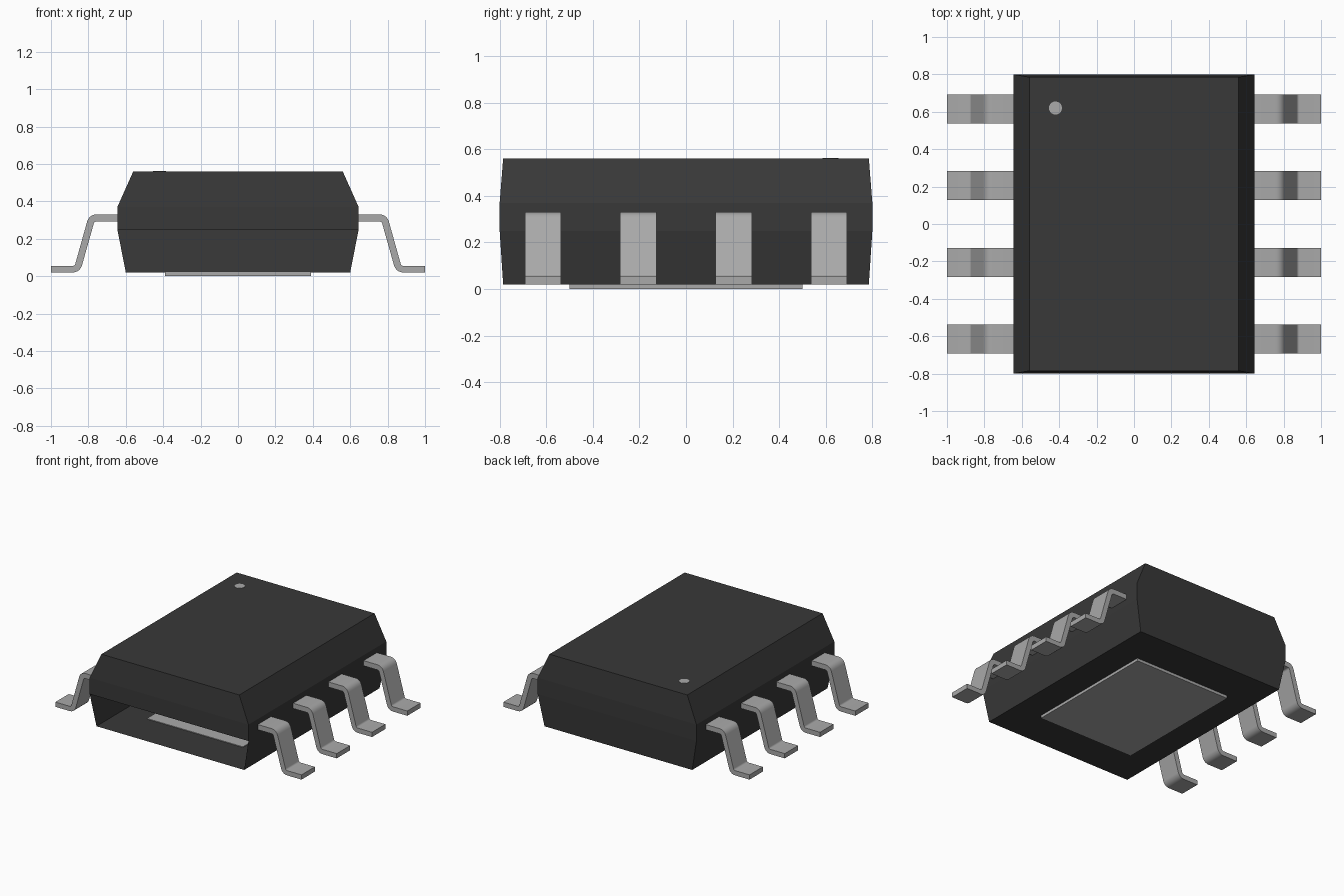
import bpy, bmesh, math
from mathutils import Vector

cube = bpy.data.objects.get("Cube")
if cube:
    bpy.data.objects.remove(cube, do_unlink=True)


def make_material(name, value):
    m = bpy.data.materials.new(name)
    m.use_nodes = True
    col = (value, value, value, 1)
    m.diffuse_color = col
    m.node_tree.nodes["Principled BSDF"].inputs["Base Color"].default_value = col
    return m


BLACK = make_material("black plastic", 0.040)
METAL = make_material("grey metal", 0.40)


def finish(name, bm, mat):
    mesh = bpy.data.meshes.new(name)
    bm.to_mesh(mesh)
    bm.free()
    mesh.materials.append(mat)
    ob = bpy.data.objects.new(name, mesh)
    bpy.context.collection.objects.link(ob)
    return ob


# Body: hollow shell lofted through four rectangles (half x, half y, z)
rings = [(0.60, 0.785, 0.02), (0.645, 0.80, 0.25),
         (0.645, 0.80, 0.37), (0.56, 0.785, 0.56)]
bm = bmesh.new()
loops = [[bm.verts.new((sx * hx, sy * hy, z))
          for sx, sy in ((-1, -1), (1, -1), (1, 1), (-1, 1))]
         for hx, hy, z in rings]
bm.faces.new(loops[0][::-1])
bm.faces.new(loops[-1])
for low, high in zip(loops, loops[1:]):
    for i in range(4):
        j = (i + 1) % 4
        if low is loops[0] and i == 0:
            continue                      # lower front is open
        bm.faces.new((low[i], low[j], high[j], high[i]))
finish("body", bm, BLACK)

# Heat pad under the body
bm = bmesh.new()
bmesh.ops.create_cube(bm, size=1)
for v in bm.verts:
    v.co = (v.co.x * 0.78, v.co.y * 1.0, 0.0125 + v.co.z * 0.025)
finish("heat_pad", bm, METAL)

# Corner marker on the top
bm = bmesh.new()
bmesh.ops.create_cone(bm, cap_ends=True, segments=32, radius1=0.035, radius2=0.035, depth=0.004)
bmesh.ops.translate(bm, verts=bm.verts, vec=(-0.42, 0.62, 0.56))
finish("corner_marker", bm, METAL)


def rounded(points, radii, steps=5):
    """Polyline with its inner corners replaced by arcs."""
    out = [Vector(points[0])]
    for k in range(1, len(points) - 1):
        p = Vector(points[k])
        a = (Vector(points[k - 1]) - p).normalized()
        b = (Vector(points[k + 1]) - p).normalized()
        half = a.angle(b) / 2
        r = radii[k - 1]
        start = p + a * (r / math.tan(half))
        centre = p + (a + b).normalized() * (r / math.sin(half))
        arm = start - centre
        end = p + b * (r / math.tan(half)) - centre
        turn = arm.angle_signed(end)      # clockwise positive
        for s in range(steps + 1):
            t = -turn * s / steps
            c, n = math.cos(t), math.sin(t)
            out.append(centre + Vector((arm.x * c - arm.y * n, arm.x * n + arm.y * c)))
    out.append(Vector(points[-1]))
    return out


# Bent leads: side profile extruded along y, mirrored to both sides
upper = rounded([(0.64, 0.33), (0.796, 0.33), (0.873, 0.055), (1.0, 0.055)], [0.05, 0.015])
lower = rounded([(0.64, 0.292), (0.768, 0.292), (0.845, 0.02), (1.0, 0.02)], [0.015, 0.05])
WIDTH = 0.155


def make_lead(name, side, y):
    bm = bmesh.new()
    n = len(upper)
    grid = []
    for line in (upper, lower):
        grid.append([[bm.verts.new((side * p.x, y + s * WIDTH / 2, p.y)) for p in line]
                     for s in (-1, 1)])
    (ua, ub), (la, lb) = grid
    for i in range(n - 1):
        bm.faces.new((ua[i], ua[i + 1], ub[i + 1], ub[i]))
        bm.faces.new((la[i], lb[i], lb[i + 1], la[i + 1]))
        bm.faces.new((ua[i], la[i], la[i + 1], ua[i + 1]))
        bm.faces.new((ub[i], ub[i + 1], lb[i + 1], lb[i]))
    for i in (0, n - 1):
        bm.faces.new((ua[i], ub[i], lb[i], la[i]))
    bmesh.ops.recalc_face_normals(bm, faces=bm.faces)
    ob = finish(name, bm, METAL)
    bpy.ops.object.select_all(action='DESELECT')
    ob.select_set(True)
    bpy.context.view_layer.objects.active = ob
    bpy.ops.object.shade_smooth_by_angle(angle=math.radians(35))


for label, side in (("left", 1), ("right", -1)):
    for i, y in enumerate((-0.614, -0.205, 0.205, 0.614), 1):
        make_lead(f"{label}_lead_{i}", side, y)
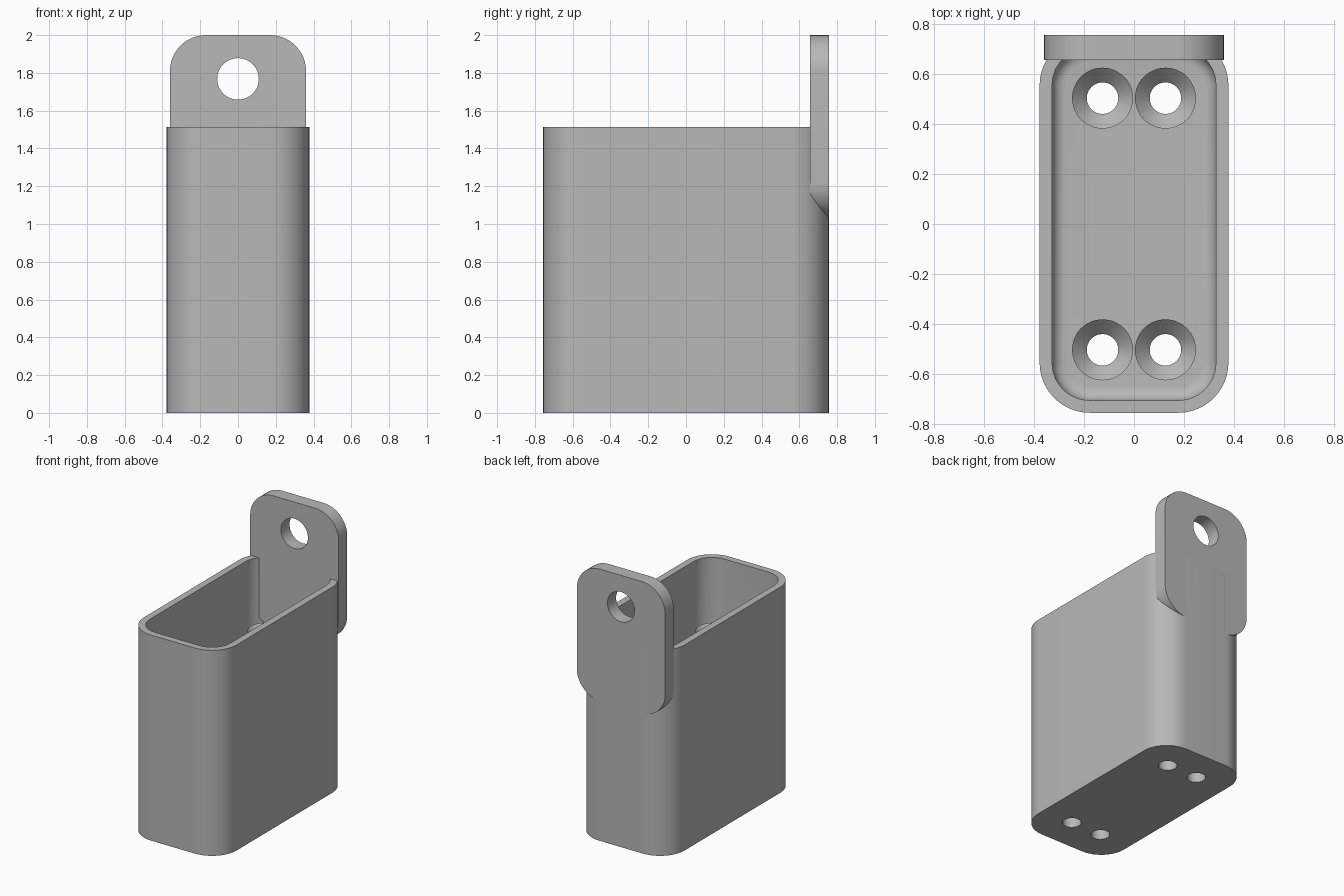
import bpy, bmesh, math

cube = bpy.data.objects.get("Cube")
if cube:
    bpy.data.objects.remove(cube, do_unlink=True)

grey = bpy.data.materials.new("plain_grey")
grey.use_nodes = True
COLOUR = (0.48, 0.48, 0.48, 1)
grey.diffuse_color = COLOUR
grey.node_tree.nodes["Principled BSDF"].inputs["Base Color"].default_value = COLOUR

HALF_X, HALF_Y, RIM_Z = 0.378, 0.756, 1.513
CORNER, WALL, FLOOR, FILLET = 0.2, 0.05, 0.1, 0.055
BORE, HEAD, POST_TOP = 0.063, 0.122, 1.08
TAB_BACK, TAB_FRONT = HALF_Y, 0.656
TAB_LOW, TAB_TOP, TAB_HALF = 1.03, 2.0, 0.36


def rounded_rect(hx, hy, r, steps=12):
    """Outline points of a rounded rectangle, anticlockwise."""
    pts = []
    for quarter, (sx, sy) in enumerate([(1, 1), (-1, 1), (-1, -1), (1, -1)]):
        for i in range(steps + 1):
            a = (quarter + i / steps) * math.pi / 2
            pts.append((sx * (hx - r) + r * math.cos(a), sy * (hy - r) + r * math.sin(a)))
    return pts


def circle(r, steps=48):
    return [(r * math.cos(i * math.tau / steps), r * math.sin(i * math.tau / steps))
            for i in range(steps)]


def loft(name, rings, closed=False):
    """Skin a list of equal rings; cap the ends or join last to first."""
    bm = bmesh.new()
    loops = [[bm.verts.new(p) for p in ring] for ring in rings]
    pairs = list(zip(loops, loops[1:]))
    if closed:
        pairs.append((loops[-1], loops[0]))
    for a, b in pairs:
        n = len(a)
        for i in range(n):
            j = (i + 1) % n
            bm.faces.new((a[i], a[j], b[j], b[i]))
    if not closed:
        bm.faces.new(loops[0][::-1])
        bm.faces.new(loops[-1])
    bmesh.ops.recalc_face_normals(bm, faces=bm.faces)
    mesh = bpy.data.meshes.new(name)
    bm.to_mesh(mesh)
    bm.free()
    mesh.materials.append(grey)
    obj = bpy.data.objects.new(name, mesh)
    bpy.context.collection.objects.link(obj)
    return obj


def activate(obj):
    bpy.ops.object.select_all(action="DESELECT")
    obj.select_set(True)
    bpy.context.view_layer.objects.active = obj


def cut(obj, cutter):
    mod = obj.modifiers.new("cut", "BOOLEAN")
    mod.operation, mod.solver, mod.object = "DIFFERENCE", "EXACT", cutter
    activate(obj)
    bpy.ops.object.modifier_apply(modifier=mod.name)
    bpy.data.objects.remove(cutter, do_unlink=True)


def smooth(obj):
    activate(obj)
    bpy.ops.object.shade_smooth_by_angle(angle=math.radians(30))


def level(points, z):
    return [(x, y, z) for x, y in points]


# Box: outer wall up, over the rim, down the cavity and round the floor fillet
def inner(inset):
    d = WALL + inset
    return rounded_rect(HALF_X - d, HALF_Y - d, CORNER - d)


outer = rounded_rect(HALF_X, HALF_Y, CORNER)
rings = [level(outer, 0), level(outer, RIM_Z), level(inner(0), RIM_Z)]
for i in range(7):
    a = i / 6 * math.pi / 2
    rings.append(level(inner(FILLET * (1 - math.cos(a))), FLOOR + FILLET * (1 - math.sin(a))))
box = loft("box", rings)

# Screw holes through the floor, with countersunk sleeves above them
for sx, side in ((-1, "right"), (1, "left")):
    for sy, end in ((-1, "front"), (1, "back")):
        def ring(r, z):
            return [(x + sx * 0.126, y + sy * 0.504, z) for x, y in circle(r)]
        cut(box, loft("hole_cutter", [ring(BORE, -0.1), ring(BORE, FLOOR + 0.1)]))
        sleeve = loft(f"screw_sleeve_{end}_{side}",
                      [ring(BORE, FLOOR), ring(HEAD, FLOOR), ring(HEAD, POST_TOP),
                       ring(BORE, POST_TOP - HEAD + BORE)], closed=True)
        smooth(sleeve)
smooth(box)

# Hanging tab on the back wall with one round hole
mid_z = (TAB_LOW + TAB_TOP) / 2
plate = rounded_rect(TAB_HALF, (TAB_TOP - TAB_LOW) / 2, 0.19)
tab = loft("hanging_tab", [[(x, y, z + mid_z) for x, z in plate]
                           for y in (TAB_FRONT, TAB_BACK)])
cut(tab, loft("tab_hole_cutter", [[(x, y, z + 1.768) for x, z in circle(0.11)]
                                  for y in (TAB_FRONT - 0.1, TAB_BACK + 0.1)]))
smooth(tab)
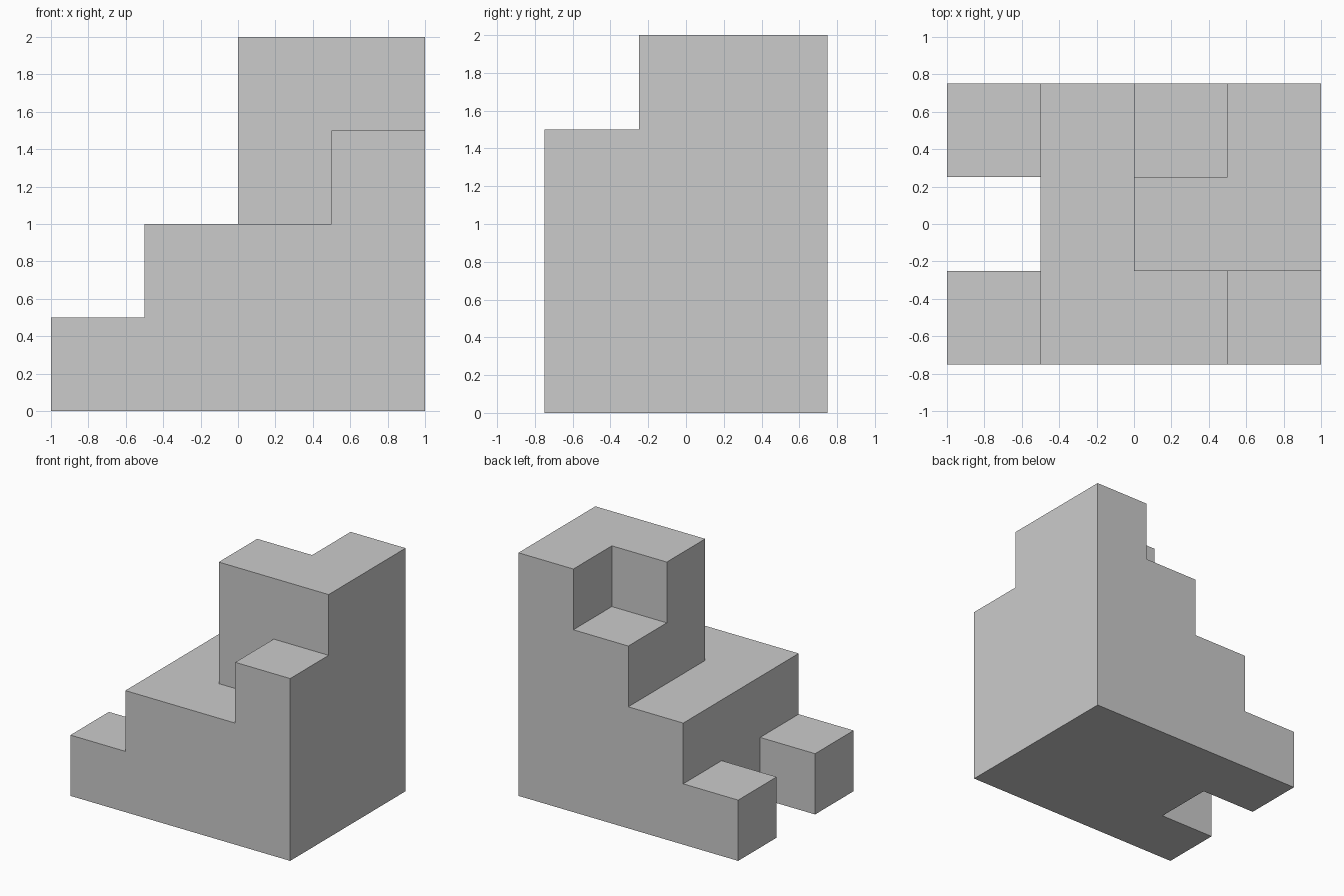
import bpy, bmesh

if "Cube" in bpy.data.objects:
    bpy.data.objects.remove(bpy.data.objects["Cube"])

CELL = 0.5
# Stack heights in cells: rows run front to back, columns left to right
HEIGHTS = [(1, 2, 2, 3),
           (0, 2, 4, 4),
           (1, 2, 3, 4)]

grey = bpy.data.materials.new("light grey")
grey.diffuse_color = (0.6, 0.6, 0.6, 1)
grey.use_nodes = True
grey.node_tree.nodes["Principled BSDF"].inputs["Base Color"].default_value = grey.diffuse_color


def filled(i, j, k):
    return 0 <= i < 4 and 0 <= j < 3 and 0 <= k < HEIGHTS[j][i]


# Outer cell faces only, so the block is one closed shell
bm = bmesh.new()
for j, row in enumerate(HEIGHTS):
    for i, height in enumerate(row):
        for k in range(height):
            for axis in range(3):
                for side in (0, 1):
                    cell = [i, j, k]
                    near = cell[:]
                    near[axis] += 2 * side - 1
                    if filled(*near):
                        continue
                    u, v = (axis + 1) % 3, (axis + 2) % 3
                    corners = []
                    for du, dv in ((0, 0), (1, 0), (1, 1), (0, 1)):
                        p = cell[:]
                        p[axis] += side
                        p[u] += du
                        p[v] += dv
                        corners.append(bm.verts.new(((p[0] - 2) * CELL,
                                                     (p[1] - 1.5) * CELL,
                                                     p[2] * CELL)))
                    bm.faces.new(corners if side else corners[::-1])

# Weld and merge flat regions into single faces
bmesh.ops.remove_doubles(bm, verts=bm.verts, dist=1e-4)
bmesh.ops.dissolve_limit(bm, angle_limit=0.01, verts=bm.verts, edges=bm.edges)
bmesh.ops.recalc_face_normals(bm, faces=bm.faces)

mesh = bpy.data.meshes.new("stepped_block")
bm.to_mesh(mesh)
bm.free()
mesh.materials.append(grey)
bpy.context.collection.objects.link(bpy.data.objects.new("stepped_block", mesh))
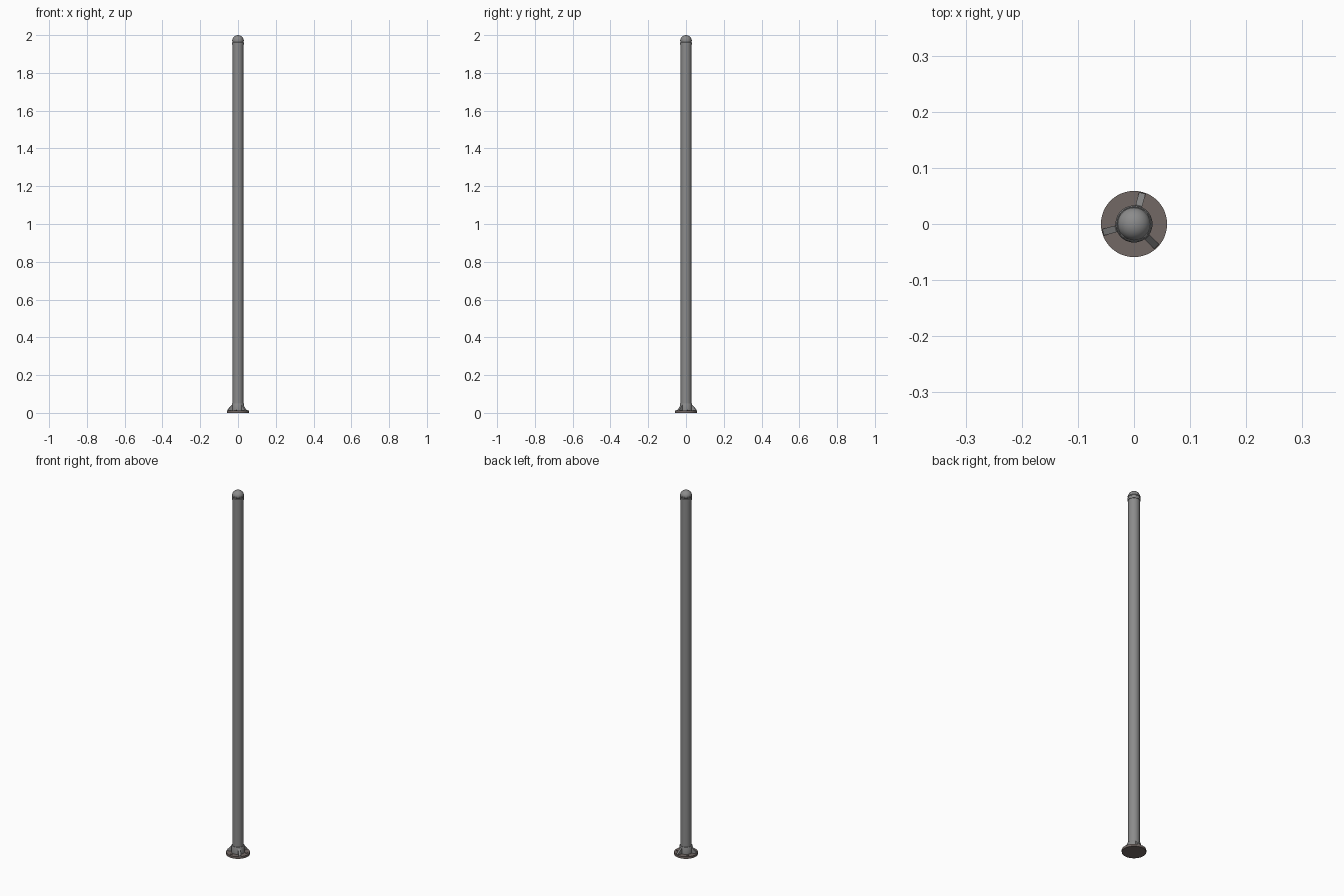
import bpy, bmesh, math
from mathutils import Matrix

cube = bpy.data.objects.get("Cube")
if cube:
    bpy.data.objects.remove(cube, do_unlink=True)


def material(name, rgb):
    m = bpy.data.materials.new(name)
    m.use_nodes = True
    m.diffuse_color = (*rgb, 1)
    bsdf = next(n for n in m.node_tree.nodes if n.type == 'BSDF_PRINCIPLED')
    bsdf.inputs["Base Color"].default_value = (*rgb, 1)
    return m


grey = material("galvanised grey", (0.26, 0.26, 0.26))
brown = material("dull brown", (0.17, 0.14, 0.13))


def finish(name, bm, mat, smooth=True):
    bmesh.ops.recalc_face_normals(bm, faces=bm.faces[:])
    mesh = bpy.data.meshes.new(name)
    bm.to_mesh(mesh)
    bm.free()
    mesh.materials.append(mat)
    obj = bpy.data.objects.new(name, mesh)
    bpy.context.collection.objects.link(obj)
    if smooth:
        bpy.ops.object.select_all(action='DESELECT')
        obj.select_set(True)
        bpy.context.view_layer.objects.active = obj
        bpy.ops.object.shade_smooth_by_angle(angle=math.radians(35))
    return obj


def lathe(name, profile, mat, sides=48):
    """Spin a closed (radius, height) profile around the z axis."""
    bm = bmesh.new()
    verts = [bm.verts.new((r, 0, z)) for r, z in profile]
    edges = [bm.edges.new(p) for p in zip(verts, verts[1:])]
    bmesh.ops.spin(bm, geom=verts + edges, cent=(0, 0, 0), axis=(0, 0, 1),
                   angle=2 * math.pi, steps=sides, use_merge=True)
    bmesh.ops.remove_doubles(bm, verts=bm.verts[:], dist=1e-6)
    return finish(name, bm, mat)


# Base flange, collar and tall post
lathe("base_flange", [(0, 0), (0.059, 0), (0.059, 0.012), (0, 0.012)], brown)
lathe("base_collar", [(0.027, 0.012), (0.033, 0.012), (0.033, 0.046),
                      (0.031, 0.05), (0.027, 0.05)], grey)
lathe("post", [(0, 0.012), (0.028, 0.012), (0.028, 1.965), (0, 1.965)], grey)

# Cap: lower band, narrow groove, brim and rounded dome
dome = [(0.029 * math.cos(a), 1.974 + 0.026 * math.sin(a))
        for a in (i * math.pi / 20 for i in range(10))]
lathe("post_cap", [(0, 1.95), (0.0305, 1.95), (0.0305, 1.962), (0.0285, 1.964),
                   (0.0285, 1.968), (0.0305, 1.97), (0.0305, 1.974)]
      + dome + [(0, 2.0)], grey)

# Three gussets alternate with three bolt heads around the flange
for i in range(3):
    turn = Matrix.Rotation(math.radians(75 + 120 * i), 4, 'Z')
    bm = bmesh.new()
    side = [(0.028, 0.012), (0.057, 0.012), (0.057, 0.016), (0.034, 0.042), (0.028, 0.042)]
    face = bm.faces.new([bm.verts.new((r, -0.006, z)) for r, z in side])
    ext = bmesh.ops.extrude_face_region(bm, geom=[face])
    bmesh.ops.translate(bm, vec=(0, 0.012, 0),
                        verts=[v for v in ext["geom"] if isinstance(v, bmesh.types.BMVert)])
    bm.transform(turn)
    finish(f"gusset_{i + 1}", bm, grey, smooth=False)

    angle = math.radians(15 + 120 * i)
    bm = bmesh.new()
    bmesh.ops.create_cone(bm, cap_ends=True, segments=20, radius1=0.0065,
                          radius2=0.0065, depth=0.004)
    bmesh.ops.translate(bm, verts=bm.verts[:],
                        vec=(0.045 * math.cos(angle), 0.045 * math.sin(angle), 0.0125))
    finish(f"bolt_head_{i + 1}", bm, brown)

## EXERCISE BRIEF
Copy out all lines of the listing where the word "mathutils" appears.

## SOLUTION TO THIS TASK
from mathutils import Vector
from mathutils import Matrix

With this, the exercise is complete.